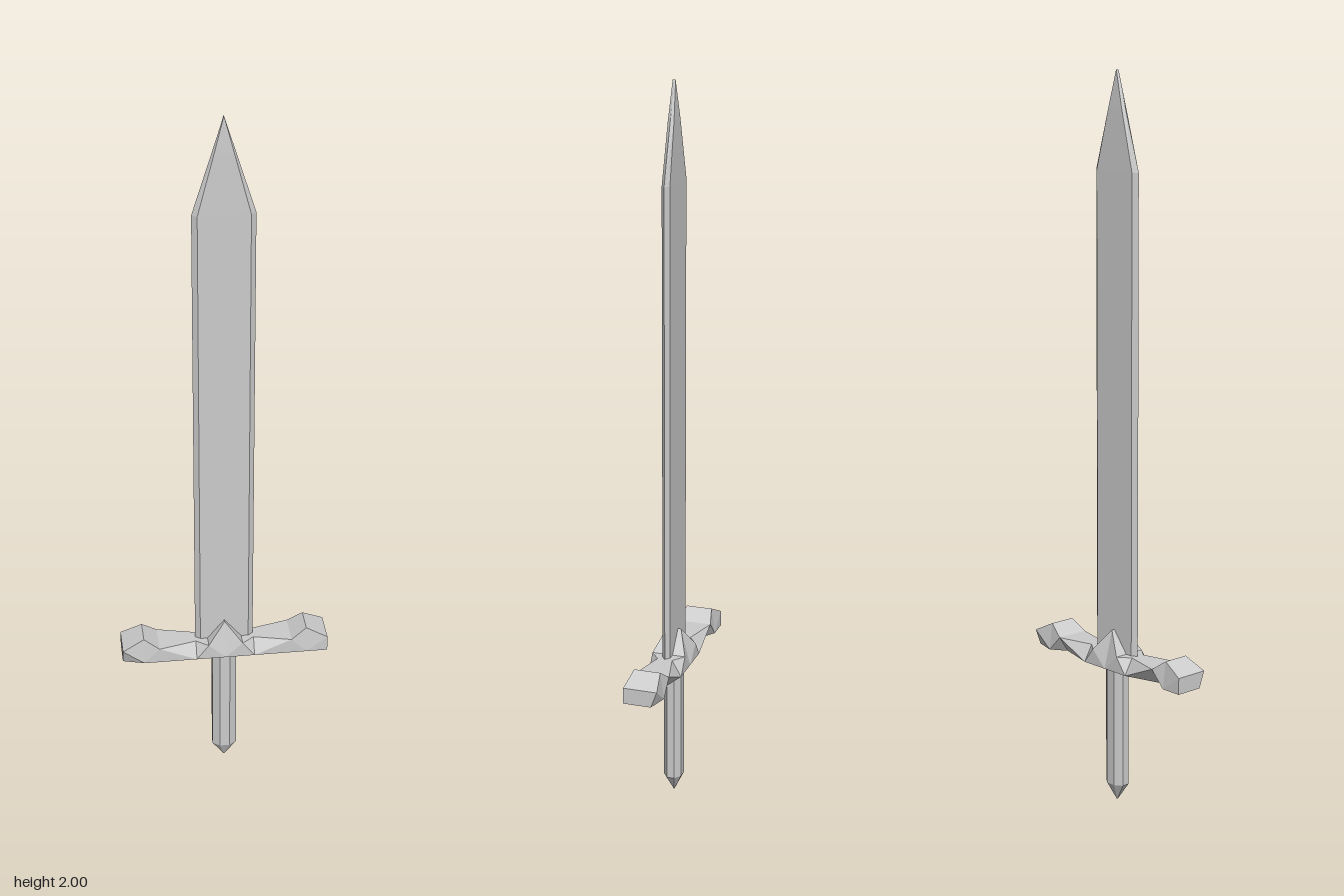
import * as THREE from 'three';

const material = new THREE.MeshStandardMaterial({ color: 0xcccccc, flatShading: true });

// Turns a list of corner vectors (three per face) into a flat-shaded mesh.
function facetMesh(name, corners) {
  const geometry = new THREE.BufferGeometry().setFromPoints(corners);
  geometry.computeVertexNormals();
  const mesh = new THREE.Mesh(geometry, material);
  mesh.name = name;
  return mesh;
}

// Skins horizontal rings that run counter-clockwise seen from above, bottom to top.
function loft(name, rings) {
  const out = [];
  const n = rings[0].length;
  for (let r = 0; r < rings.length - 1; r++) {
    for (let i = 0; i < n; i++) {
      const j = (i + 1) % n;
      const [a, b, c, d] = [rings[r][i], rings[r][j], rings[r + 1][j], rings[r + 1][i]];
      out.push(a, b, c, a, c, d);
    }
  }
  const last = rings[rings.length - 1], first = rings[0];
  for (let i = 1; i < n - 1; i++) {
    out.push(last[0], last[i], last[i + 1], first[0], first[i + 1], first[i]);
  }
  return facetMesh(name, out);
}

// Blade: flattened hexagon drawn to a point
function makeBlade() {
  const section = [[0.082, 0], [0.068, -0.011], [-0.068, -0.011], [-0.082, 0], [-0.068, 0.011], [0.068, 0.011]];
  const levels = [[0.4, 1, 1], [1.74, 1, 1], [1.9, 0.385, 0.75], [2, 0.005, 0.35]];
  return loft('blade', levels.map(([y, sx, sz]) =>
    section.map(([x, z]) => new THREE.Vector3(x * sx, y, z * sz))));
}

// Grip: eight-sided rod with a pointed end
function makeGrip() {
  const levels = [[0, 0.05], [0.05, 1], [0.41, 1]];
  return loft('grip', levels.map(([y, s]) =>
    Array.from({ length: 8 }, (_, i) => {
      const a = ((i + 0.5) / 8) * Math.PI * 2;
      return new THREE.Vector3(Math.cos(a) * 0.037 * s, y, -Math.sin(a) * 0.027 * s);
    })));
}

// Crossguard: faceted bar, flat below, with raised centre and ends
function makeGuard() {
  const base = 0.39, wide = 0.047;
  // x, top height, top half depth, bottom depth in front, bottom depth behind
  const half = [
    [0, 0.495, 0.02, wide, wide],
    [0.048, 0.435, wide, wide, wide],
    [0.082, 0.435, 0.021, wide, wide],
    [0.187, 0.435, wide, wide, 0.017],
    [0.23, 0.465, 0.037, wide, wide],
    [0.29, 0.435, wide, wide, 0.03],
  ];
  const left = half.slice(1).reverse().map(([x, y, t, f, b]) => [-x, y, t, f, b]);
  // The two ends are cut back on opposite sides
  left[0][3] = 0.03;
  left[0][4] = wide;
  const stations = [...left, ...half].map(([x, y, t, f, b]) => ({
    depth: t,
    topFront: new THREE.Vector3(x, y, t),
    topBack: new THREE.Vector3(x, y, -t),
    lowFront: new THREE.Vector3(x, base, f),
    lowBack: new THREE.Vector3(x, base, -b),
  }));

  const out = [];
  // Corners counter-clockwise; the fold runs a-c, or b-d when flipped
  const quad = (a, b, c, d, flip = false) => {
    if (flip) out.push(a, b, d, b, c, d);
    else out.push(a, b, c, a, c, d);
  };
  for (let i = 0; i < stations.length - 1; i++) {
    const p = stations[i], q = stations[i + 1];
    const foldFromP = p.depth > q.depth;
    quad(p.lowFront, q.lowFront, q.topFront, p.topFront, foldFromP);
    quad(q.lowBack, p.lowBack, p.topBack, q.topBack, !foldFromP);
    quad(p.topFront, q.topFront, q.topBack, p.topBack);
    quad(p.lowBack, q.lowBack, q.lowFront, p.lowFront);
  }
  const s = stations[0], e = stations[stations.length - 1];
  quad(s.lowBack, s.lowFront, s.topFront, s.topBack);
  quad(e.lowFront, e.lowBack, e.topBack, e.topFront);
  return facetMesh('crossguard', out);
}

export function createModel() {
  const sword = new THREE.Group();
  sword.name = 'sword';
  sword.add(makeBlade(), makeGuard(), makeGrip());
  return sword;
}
##############################
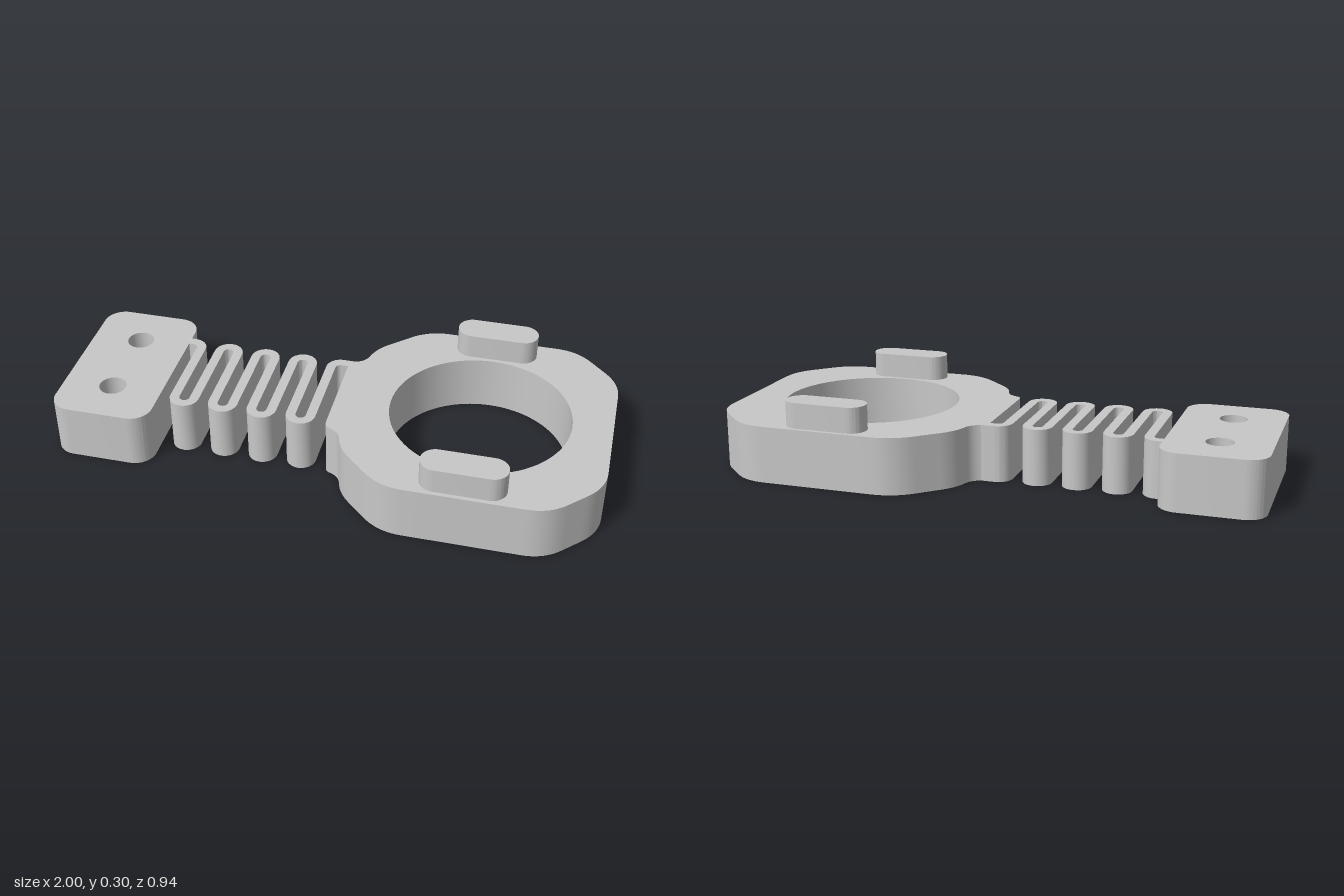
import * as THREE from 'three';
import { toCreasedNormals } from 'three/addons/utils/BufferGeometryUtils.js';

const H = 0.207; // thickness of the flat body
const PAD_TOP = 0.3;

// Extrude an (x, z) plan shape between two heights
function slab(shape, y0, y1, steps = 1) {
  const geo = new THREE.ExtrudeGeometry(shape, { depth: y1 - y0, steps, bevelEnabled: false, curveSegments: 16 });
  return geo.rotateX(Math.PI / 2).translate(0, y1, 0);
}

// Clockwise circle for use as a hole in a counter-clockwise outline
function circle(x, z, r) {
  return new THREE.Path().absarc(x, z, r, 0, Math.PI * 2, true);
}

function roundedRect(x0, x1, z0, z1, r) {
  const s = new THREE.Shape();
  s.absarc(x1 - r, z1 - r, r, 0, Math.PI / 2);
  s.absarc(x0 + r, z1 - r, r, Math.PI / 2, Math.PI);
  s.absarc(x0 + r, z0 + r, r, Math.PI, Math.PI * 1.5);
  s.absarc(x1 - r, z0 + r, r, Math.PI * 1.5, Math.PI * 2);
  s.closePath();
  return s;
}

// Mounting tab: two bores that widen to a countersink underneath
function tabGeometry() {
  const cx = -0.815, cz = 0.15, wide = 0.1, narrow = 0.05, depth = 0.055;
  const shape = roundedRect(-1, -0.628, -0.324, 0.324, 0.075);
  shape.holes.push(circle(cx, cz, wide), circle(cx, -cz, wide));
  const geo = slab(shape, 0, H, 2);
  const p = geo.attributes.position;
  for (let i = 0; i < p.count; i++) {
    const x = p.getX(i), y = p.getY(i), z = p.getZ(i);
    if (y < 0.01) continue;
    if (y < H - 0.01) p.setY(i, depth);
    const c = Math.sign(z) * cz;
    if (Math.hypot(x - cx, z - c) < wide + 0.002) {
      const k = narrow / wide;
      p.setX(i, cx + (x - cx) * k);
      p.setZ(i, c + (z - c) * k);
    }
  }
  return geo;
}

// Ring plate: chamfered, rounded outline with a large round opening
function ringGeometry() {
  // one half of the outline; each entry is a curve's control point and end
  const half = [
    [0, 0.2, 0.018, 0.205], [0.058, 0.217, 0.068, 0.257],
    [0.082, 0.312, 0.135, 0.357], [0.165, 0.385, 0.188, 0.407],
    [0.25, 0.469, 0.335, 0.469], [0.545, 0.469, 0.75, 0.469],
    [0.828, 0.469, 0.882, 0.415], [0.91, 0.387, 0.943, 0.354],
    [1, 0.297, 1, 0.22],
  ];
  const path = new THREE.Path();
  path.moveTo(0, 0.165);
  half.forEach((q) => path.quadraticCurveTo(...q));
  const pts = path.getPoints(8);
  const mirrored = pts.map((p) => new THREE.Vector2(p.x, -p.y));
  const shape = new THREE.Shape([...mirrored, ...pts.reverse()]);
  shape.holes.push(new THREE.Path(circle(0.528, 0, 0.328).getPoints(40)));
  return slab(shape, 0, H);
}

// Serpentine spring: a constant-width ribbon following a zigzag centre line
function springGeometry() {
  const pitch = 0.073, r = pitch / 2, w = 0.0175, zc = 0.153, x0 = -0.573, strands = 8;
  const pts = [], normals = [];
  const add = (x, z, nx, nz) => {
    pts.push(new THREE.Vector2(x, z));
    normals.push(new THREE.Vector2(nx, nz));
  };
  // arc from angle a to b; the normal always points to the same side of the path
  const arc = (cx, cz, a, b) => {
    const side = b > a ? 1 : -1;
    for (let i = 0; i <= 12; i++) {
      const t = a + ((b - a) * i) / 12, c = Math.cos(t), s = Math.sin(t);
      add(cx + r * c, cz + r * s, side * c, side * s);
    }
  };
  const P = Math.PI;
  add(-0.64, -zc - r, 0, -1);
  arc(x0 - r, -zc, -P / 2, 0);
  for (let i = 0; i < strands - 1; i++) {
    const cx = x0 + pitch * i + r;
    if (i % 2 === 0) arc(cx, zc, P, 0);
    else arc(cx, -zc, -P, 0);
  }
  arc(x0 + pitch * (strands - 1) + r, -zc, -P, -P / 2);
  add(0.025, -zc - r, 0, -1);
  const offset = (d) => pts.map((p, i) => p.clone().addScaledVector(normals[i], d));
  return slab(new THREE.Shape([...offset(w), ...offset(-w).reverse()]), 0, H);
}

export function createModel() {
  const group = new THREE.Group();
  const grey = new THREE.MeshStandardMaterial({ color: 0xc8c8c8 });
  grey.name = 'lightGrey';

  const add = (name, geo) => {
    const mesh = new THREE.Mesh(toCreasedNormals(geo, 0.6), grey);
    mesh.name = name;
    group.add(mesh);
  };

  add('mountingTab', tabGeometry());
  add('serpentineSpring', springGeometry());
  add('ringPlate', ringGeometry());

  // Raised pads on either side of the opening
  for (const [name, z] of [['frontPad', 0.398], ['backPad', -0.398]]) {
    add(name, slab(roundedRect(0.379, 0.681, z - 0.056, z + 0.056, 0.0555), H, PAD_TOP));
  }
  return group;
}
##############################
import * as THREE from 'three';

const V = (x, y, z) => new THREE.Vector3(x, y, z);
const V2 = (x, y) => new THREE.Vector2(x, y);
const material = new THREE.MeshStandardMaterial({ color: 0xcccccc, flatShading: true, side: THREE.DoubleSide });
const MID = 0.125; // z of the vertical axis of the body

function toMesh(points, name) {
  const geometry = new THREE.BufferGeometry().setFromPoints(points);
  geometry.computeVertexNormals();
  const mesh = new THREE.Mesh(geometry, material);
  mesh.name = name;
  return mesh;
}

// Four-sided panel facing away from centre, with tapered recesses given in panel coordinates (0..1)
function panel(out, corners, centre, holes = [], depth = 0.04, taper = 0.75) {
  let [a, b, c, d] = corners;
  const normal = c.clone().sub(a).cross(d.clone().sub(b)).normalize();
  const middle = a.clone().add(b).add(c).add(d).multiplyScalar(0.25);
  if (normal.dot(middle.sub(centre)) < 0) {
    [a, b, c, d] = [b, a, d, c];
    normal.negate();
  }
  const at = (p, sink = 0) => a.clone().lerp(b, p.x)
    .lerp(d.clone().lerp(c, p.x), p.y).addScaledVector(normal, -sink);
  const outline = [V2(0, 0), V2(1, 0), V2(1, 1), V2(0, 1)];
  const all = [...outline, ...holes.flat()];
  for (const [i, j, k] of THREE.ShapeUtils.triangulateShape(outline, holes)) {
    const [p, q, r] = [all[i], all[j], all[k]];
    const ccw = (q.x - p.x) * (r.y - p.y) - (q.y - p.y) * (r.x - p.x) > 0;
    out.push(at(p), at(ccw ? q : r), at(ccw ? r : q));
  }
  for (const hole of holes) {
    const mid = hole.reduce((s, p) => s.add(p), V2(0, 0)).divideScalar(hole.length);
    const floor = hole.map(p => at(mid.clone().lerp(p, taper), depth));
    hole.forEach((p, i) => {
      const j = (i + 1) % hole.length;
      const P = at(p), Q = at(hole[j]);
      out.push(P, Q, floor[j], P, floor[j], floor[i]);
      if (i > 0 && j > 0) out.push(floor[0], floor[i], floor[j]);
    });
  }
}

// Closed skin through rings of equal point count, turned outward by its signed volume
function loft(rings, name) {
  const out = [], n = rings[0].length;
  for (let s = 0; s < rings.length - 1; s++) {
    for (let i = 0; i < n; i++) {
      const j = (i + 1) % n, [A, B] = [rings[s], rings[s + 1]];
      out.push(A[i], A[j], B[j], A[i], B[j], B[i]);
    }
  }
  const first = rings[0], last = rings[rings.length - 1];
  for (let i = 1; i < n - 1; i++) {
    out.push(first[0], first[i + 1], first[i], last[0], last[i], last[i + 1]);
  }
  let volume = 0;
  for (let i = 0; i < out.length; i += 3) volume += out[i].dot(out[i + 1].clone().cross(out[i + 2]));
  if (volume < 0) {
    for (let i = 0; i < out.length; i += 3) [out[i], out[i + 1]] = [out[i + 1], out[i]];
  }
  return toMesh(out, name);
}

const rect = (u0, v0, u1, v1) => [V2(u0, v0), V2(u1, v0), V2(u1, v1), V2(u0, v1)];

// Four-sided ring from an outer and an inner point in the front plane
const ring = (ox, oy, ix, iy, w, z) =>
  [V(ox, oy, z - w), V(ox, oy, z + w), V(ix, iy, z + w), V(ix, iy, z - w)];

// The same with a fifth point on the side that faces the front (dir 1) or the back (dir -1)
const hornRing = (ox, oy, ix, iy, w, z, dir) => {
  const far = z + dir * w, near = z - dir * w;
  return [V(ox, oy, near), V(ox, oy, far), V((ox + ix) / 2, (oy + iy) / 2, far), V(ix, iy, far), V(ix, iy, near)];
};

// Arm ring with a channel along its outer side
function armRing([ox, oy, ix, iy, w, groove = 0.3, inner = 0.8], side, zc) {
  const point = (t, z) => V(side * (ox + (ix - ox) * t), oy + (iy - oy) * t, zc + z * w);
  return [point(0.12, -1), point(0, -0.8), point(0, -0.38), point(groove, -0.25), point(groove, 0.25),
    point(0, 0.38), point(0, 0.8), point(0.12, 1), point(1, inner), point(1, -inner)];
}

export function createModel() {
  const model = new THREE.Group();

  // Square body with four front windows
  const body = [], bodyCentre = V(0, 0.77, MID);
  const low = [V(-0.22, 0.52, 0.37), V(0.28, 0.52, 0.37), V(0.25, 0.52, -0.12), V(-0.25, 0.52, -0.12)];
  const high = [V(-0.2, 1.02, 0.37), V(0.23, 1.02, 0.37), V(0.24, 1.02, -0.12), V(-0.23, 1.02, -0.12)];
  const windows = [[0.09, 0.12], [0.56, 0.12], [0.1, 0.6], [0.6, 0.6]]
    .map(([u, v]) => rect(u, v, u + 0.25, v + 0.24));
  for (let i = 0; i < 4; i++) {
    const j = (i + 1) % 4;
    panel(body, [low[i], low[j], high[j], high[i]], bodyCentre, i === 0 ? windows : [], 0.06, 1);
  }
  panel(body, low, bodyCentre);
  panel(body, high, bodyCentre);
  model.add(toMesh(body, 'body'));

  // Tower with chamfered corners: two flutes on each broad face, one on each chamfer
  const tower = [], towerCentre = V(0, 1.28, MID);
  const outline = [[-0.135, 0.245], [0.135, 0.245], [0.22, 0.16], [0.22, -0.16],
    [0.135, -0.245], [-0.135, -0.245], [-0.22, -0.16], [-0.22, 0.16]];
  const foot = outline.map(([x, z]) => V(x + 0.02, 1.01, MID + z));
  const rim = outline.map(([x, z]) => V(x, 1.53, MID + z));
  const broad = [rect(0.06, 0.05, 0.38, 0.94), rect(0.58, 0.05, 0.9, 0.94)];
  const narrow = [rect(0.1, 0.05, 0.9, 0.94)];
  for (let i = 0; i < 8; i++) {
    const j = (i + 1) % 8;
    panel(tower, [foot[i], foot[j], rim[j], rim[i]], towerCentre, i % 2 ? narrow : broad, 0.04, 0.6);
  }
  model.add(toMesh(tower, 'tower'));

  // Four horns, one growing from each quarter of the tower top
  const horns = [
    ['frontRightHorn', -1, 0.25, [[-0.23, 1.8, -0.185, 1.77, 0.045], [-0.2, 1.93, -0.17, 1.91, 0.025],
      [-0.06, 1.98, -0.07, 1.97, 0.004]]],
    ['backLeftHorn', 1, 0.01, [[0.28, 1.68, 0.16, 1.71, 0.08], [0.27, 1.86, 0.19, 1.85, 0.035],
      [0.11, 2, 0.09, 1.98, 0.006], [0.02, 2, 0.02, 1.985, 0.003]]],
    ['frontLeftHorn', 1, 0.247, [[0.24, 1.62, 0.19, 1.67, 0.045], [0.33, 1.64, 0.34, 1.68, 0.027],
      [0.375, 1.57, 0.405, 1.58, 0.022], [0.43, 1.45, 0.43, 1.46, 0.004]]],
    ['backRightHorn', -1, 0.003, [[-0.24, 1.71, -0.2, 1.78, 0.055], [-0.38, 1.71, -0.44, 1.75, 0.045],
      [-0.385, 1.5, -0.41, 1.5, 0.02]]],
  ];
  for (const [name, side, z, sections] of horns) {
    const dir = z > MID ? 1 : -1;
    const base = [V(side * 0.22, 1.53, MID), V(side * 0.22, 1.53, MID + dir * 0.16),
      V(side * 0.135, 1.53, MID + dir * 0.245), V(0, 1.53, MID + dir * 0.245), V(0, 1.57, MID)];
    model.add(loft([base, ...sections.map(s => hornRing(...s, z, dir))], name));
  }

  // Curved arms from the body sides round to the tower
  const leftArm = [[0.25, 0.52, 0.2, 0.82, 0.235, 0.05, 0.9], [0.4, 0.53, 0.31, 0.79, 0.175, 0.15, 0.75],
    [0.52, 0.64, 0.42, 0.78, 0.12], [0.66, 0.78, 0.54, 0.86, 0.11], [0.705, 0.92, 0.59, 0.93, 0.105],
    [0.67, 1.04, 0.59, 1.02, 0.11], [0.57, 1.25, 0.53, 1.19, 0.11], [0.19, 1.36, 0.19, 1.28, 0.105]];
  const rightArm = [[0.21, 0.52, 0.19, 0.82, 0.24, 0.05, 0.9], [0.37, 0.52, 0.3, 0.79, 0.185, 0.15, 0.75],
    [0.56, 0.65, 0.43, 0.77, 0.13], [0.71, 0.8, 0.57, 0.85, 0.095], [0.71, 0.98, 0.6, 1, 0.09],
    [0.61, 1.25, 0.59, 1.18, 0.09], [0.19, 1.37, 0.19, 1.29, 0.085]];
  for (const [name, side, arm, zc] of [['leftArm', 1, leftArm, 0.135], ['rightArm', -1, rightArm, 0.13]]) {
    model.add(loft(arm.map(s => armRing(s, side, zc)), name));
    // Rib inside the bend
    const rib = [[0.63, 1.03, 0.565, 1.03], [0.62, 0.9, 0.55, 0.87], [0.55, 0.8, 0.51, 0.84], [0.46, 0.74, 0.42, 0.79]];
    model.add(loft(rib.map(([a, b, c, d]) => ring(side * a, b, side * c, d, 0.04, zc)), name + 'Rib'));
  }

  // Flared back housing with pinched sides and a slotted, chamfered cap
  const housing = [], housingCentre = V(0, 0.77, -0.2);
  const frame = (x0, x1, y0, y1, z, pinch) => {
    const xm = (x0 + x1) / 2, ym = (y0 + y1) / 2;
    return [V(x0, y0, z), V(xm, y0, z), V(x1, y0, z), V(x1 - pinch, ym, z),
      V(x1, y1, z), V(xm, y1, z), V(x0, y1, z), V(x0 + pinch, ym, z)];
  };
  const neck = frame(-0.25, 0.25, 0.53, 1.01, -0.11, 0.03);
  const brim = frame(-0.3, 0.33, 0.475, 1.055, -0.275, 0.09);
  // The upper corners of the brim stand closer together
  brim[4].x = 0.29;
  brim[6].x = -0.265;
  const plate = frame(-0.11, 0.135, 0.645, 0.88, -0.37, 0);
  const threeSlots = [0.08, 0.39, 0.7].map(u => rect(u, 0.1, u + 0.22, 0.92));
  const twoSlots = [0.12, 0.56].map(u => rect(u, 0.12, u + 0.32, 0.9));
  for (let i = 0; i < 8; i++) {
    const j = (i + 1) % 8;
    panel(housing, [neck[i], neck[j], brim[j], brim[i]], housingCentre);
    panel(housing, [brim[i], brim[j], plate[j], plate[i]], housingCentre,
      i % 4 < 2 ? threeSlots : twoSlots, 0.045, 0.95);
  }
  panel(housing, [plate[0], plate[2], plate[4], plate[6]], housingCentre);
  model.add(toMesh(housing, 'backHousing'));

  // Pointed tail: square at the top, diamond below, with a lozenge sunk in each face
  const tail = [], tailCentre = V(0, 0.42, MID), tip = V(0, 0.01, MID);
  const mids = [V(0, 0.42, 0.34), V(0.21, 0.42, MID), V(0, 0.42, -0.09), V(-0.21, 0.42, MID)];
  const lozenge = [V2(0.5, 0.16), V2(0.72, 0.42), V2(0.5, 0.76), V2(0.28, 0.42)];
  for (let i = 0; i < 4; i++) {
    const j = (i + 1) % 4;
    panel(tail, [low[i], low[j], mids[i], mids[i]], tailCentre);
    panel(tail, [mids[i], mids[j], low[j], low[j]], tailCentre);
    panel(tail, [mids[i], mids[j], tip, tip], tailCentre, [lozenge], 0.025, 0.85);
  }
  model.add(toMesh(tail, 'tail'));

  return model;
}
##############################
Could you copy out every line in the listing where the word "topBack" appears?

    topBack: new THREE.Vector3(x, y, -t),
    quad(q.lowBack, p.lowBack, p.topBack, q.topBack, !foldFromP);
    quad(p.topFront, q.topFront, q.topBack, p.topBack);
  quad(s.lowBack, s.lowFront, s.topFront, s.topBack);
  quad(e.lowFront, e.lowBack, e.topBack, e.topFront);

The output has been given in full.